“Women still earn just 70 cents for every dollar a man earns. It’s worse for African American women and Latinas.”
— President Obama, Remarks on Equal Pay for Equal Work, June 4, 2011 (The White House later corrected the president’s statement to 77 cents.)
“Women earn only 77 cents for every dollar men earn, with women of color at an even greater disadvantage with 64 cents on the dollar for African American women and 56 cents for Hispanic women.”
— White House Statement of Administration Policy on Paycheck Fairness Act, June 4
Why is that? We don’t ask and we do so because we fear not being liked.
Women outnumber men in college and graduate school and continue to chip away at the glass ceiling yet we lag behind in salary negotiations. I won’t spend this article talking about negotiating tips for women so much as I want to examine why we do this to ourselves. I think once we understand why we tend to do something then we can go about devising a plan to correct it.
The Number 1 Reason Women Don’t Negotiate: We want to be liked.

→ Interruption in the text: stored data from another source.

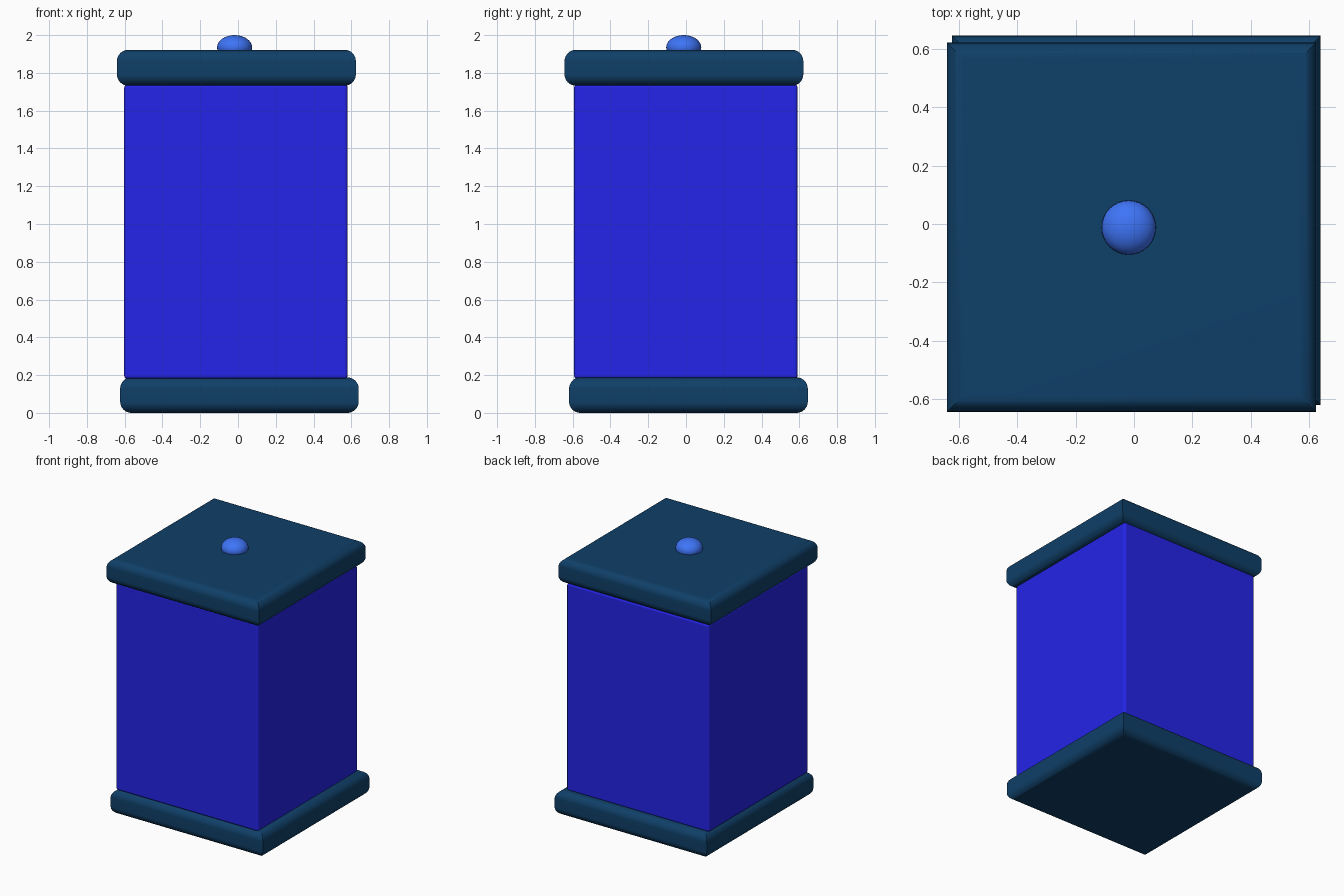
import bpy, bmesh
from mathutils import Matrix, Vector

if "Cube" in bpy.data.objects:
    bpy.data.objects.remove(bpy.data.objects["Cube"])


def finish(bm, name, color):
    me = bpy.data.meshes.new(name)
    bm.to_mesh(me)
    bm.free()
    ob = bpy.data.objects.new(name, me)
    bpy.context.collection.objects.link(ob)
    mat = bpy.data.materials.new(name + "_colour")
    mat.diffuse_color = color
    mat.use_nodes = True
    mat.node_tree.nodes["Principled BSDF"].inputs["Base Color"].default_value = mat.diffuse_color
    me.materials.append(mat)
    bpy.ops.object.select_all(action='DESELECT')
    ob.select_set(True)
    bpy.context.view_layer.objects.active = ob
    bpy.ops.object.shade_smooth_by_angle()
    return ob


def box(name, lo, hi, bevel, segments, color, level_edges_only):
    lo, hi = Vector(lo), Vector(hi)
    bm = bmesh.new()
    bmesh.ops.create_cube(bm, size=1, matrix=Matrix.LocRotScale((lo + hi) / 2, None, hi - lo))
    edges = [e for e in bm.edges
             if not level_edges_only or abs(e.verts[0].co.z - e.verts[1].co.z) < 1e-4]
    bmesh.ops.bevel(bm, geom=edges, offset=bevel, segments=segments,
                    profile=0.5, affect='EDGES')
    ob = finish(bm, name, color)
    # Weighted normals keep the large faces evenly shaded
    wn = ob.modifiers.new("flat_faces", 'WEIGHTED_NORMAL')
    wn.keep_sharp = True
    return ob


NAVY = (0.0048, 0.05, 0.138, 1)
BLUE = (0.018, 0.018, 0.82, 1)
LIGHT = (0.048, 0.175, 0.93, 1)

# Slabs: rounded rims with sharp mitred corners, slightly offset from each other
box("base", (-0.624, -0.619, 0), (0.639, 0.645, 0.188), 0.06, 8, NAVY, True)
box("lid", (-0.641, -0.643, 1.732), (0.624, 0.621, 1.922), 0.06, 8, NAVY, True)

# Main body with a small edge bevel
box("body", (-0.603, -0.593, 0.18), (0.581, 0.591, 1.739), 0.018, 3, BLUE, False)

# Squashed round knob on the lid
bm = bmesh.new()
bmesh.ops.create_uvsphere(bm, u_segments=32, v_segments=16, radius=1,
                          matrix=Matrix.LocRotScale((-0.018, -0.012, 1.935), None,
                                                    (0.093, 0.093, 0.065)))
finish(bm, "knob", LIGHT)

We want to be seen as a team player. Someone who is willing to understand the boss’ checkbook, keeping that in mind as you cower during salary negotiations. Well, listen up sister. You need to consider your wallet as well. While we don’t talk much about frugality here, we do emphasize earing more money because saving money won’t build your wealth and keep you afloat during retirement.
Negotiating a higher salary now will.

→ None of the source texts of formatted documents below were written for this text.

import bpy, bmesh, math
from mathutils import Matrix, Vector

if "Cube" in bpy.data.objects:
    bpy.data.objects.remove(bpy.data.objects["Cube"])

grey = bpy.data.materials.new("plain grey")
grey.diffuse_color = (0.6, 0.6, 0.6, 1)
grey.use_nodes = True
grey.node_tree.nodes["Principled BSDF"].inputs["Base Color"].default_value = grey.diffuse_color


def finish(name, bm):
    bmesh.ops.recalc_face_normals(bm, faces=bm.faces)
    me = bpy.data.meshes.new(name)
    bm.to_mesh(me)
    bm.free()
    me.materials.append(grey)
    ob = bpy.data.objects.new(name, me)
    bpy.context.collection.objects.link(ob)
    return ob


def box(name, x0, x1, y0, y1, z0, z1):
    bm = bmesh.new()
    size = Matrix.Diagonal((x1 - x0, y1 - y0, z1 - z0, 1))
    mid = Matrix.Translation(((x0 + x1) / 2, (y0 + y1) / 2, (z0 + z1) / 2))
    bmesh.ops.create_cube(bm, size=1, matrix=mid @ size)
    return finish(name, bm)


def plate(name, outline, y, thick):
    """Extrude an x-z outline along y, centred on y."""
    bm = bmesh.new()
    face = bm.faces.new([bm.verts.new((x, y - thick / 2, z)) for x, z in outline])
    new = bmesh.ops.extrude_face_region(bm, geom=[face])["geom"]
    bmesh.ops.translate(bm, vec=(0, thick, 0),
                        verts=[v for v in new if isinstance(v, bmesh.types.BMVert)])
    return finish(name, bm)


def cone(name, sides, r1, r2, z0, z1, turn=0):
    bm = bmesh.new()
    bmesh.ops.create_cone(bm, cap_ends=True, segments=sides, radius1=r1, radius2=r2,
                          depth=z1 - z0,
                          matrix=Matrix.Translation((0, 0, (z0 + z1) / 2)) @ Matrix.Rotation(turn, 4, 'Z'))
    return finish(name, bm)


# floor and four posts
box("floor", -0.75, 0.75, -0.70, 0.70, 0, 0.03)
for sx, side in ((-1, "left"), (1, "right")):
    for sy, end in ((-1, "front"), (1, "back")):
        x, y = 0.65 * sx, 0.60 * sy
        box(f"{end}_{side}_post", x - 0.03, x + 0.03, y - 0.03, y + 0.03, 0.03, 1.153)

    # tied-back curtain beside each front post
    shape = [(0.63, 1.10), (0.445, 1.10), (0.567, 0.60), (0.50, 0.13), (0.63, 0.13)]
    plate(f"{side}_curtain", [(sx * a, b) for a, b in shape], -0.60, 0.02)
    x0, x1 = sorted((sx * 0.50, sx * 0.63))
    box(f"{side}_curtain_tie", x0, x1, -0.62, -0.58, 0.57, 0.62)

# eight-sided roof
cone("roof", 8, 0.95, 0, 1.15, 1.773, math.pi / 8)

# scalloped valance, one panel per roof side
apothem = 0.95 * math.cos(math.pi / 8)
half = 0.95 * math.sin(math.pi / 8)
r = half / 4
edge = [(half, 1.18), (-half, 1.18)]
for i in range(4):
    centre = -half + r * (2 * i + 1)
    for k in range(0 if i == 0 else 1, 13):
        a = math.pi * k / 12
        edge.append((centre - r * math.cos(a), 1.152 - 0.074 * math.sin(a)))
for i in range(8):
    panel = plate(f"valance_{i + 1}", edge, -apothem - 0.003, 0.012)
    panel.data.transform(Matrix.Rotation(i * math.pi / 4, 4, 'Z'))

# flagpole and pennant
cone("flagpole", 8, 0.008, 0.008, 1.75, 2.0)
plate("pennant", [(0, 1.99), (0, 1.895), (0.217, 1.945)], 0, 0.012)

Your boss almost counts on you to feel this way as it gives them an advantage. This doesn’t make them evil but a skilled player in the game of negotiating since they already know your weakness: you’re willing to back down because you want to be liked. Stop it. You are liked. You were hired. Know that.
We Devalue Our Worth
Ever year you should be conducting a salary search in your field to see what others are being paid in your field and specific position. Your salary shouldn’t just be about what your employer is willing to pay you. It should be about what they can afford to pay you and the two are often very different. Let’s go a bit further than that.
Let’s say you know what you’re worth and that you’re being underpaid. Show of hands: How likely are you to enter a salary negotiation ready to go to bat for what you deserve to be paid? If you resisted at the thought then you have some work to do. Research what you’re worth but also spend some time investigating the reasons why you wouldn’t want to ask for more based on the results.
Too Wrapped Up In Our Feelings
“I feel that I deserve a raise”
“It isn’t fair that I haven’t received an increase in 4 years”
Get out of your feelings. We’re talking numbers and they don’t have feelings. Your feelings are insignificant. Your worth is what’s on the table. Once you start dipping into your feelings, the other person at the table is likely to lose respect for you in the process because they are now spending time babysitting your feelings. This process isn’t about your feelings.
- Don’t take no for an answer:
- Ask clarifying questions about the reasons for not wanting to agree to an increase right now and what you can do to assure yourself of one at your next review. If that isn’t an option, then start looking for another job.
- Be persistent
- Show your higher ups that while you want a raise you’re willing to keep proving that you are deserving of the increase in salary. Keep at it and don’t back down. When you show that you understand your worth, trust me, the respect will follow, even if they are unable to do it at this time.
- Be creative
- If the answer is no. Discuss alternate means of compensation. Be flexible, but whatever terms you work out, make sure that you are able to secure terms that work in your favor.
- Know how to play the game…AND WIN!